Anger Management for Suarez?

Much judgement has been passed to date as to what really happened between Luis Suarez and Giorgio Chiellini in that now infamous World Cup match, with public opinion split over a) whether Suarez actually did bite the Italian defender, as has been the popular perception, and b) whether and how Suarez should be most fairly reprimanded for his actions.

Of course, the sports sections have also been awash with assumptions and speculations as to why Suarez has a tendency towards biting, with discussions linking his current behaviour to difficulties in his upbringing, and commentators suggesting that Suarez should undertake further therapy in order to tackle this recurrent issue.

Somewhat unhelpfully, reports in the Telegraph and the Guardian have denounced Suarez’s behaviour as “childish” and an action led by emotions which he was “unable to control in the way most people do”, respectively. While there is, of course, a context from which these quotes were taken, to pathologise the footballer’s actions and imply that “most people” are able to control their anger is not helpful when thinking about ways to work constructively with anger management for the many, many people who do, in varying ways, struggle to control their anger on a daily basis. It is not an unusual phenomenon: many people frequently battle to manage explosive feelings, and may find that they are pushed to their limit by seemingly innocuous events, resulting in lashing out verbally or physically, damaging external objects or turning the anger inwards resulting in harm to oneself, either intentionally or indirectly.

People who have trouble managing their anger may feel isolated, out of control, and suffer from a loss of trust in themselves. They may experience feelings of guilt and shame, for behaving as they do once they have crossed the point from which they cannot return. As much as an individual may promise to change, to remain in control and to walk away or count to ten when things start to become stressful, when it comes to the crunch this can prove to be impossible. To really work with and manage those explosive, out of control feelings, one needs proper help and support from a trained professional who understands the issues.

The counsellors and therapists at The Grove are trained and experienced in working with people who are struggling to manage their anger, as well as other difficult emotions. We will work with you to help understand your triggers and develop techniques for managing your anger, and will also unpick what is really going on for you, to help you work through the underlying issues and develop an understanding of why it is difficult to control your anger. We can also talk about more constructive ways to manage your anger, so that you can start to externalise your feelings rather than harbouring them inside where they fester.

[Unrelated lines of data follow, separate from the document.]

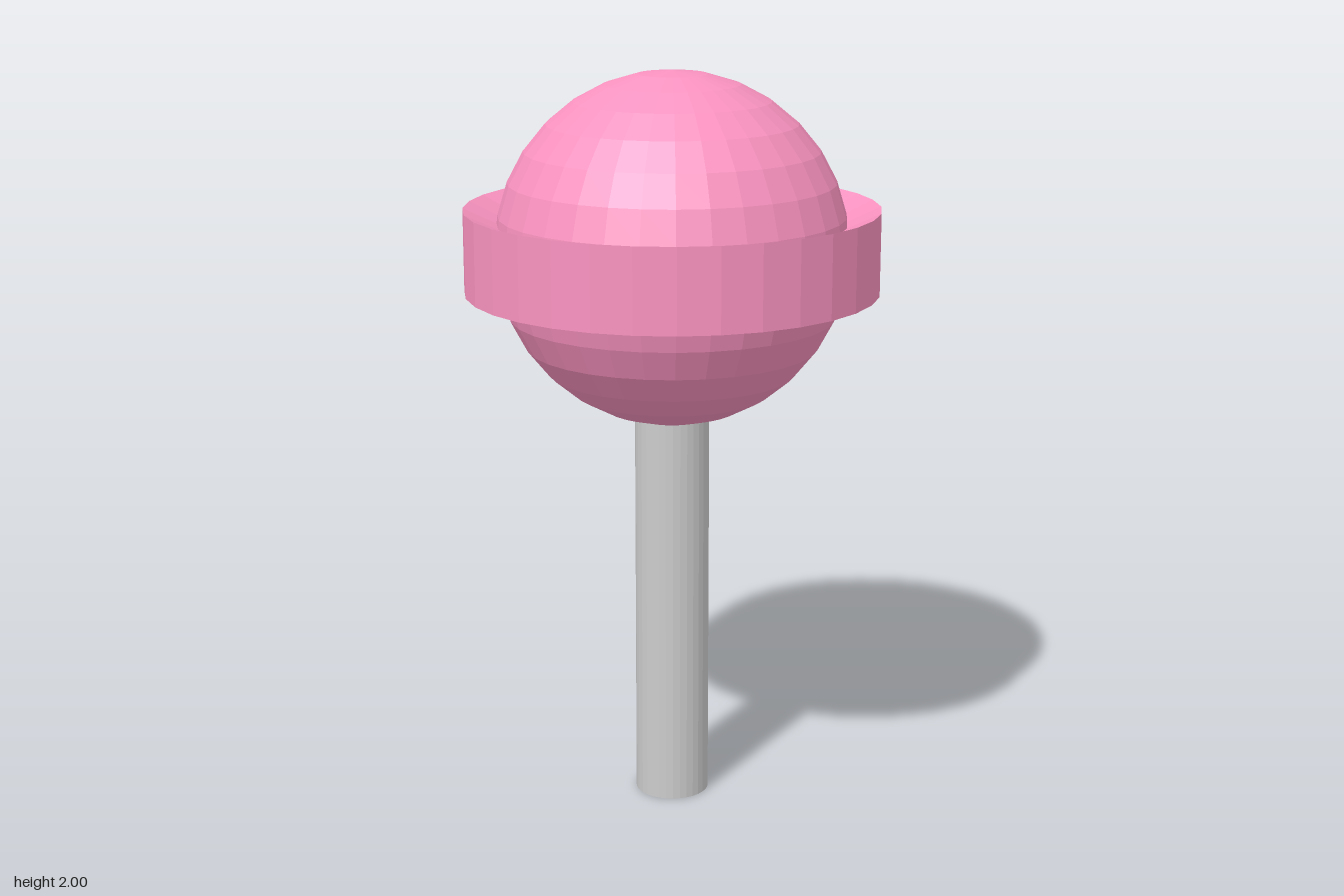
import * as THREE from 'three';

export function createModel() {
  const model = new THREE.Group();
  const pink = new THREE.MeshStandardMaterial({ color: 0xfa93c0, flatShading: true });
  const grey = new THREE.MeshStandardMaterial({ color: 0xcccccc, flatShading: true });
  const SIDES = 32;
  const CENTRE = 1.532;

  const add = (name, geometry, material, y) => {
    const mesh = new THREE.Mesh(geometry, material);
    mesh.name = name;
    mesh.position.y = y;
    model.add(mesh);
  };

  // Straight stick, its top end sunk into the candy
  add('stick', new THREE.CylinderGeometry(0.1, 0.1, 1.1, SIDES), grey, 0.55);

  // Faceted candy ball
  add('candyBall', new THREE.SphereGeometry(0.468, SIDES, 16), pink, CENTRE);

  // Band round the ball; its upper and lower faces dip inwards to meet the ball
  const profile = [[0.45, -0.064], [0.55, -0.11], [0.55, 0.11], [0.45, 0.064]]
    .map(([r, y]) => new THREE.Vector2(r, y));
  add('candyBand', new THREE.LatheGeometry(profile, SIDES), pink, CENTRE);

  return model;
}
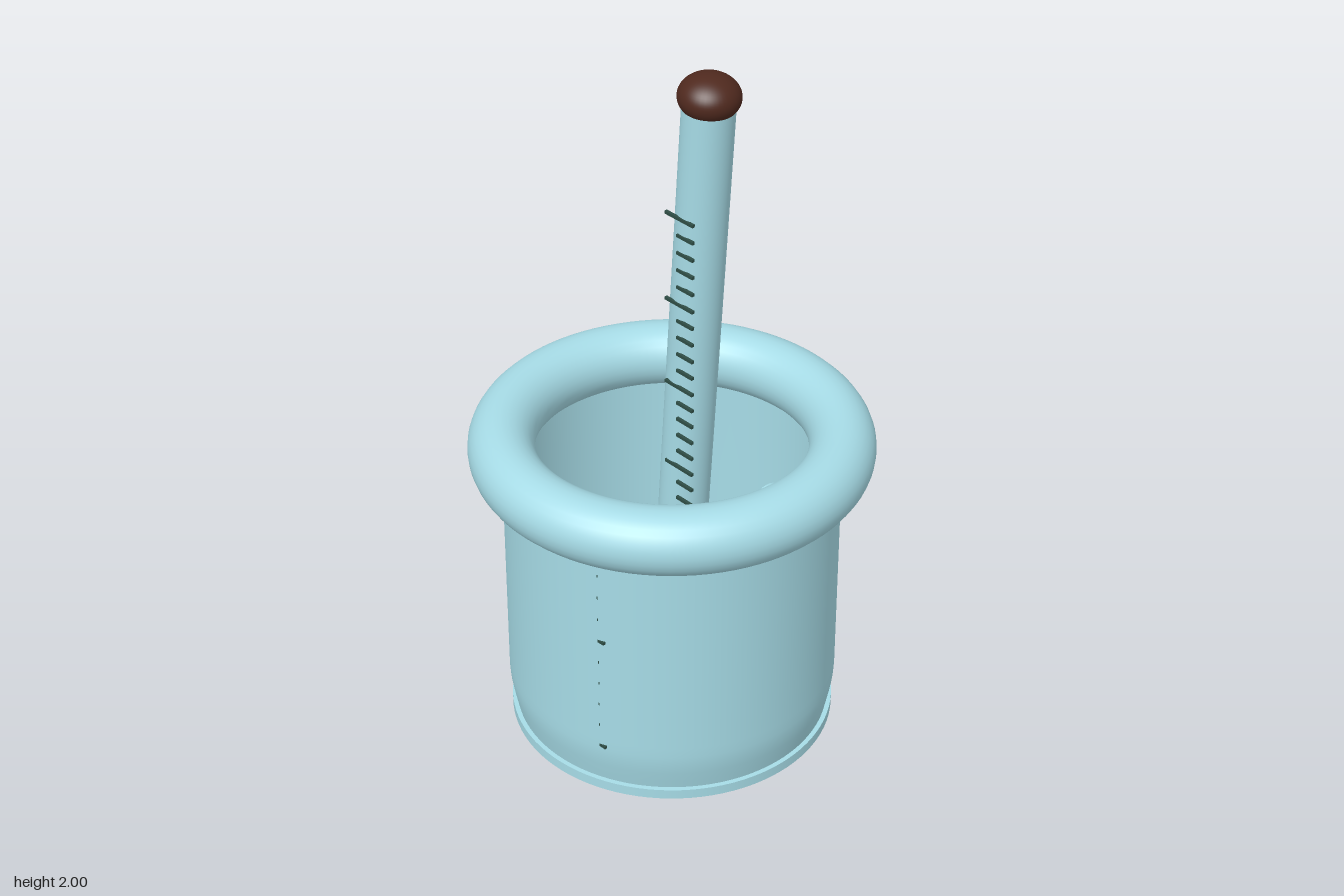
import * as THREE from 'three';

export function createModel() {
  const glass = new THREE.MeshStandardMaterial({ color: 0xa6dbe6 });
  glass.name = 'pale blue glass';
  const brown = new THREE.MeshStandardMaterial({ color: 0x4f291e });
  brown.name = 'dark brown';
  const dark = new THREE.MeshStandardMaterial({ color: 0x2f4d45 });
  dark.name = 'dark green';

  const model = new THREE.Group();
  model.name = 'beakerWithRod';
  const add = (parent, name, geometry, material, x = 0, y = 0, z = 0) => {
    const mesh = new THREE.Mesh(geometry, material);
    mesh.name = name;
    mesh.position.set(x, y, z);
    parent.add(mesh);
    return mesh;
  };
  const lathe = (points) =>
    new THREE.LatheGeometry(points.map(([x, y]) => new THREE.Vector2(x, y)), 96);

  // Beaker walls: outside from the foot upwards, inside with a rounded floor
  add(model, 'outerWall', lathe([
    [0.424, 0.05], [0.43, 0.08], [0.436, 0.11], [0.441, 0.14], [0.443, 0.17], [0.443, 0.2], [0.443, 0.87],
  ]), glass);
  add(model, 'innerWall', lathe([
    [0.41, 0.87], [0.41, 0.16], [0.404, 0.12], [0.385, 0.09], [0.35, 0.08], [0, 0.08],
  ]), glass);

  // Thick rolled rim
  const rim = new THREE.TorusGeometry(0.4425, 0.0875, 28, 96);
  rim.rotateX(Math.PI / 2);
  add(model, 'rim', rim, glass, 0, 0.865, 0);

  // Round spout plug on the inside of the rim
  const spout = new THREE.CylinderGeometry(0.072, 0.072, 0.07, 32);
  spout.rotateZ(Math.PI / 2);
  add(model, 'spout', spout, glass, 0.373, 0.82, 0);

  // Foot ring and the shallow dark underside
  add(model, 'footRing', new THREE.CylinderGeometry(0.438, 0.438, 0.028, 96), glass, 0, 0.042, 0);
  const underside = new THREE.SphereGeometry(0.415, 64, 12, 0, Math.PI * 2, Math.PI / 2, Math.PI / 2);
  underside.scale(1, 0.028 / 0.415, 1);
  add(model, 'underside', underside, dark, 0, 0.028, 0);

  // Volume marks sunk into the front wall, every fifth one longer
  const volumeMarks = new THREE.Group();
  volumeMarks.name = 'volumeMarks';
  model.add(volumeMarks);
  for (let i = 0; i < 9; i++) {
    const left = -0.01;
    const right = i % 5 === 0 ? 0.175 : 0.157;
    add(volumeMarks, 'volumeMark', new THREE.BoxGeometry(right - left, 0.008, 0.008), dark,
      (left + right) / 2, 0.18 + i * 0.0682, 0.411);
  }

  // Leaning rod with a bulb below and a rounded cap on top
  const foot = new THREE.Vector3(0.098, 0.6, 0.064);
  const top = new THREE.Vector3(0.188, 1.915, 0.064);
  const length = foot.distanceTo(top);
  const tilt = -Math.atan2(top.x - foot.x, top.y - foot.y);
  const rod = new THREE.Group();
  rod.name = 'rod';
  rod.position.copy(foot);
  rod.rotation.z = tilt;
  model.add(rod);
  add(rod, 'shaft', new THREE.CylinderGeometry(0.065, 0.065, length, 40), glass, 0, length / 2, 0);
  add(rod, 'bulb', new THREE.SphereGeometry(0.07, 32, 20), brown);
  // The cap is cut flat underneath
  const cap = new THREE.SphereGeometry(0.077, 40, 24, 0, Math.PI * 2, 0, Math.PI * 0.73);
  cap.scale(1, 0.73, 1);
  add(rod, 'cap', cap, brown, 0, length + 0.029, 0);
  const capBase = new THREE.CircleGeometry(0.077 * Math.sin(Math.PI * 0.73), 40);
  capBase.rotateX(Math.PI / 2);
  add(rod, 'capBase', capBase, brown, 0, length + 0.029 + 0.077 * 0.73 * Math.cos(Math.PI * 0.73), 0);

  // Scale marks down the front of the rod, every fifth one longer
  const scaleMarks = new THREE.Group();
  scaleMarks.name = 'scaleMarks';
  model.add(scaleMarks);
  for (let i = 0; i < 20; i++) {
    const left = i % 5 === 0 ? 0.11 : 0.15;
    const right = 0.205;
    const mark = add(scaleMarks, 'scaleMark', new THREE.BoxGeometry(right - left, 0.008, 0.008), dark,
      (left + right) / 2, 1.632 - i * 0.0475, 0.129);
    mark.rotation.z = tilt / 2;
  }

  return model;
}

If you relate to that tipping point, where you lose control of your actions and go on to regret your behaviours, it might be time to seek support and help. At The Grove we will offer a free 30-minute assessment during which you can talk about what is going on for you, and what kind of support you are looking for. From there, we will pair you up with a therapist who will work with you to help both manage your emotions and understand yourself better.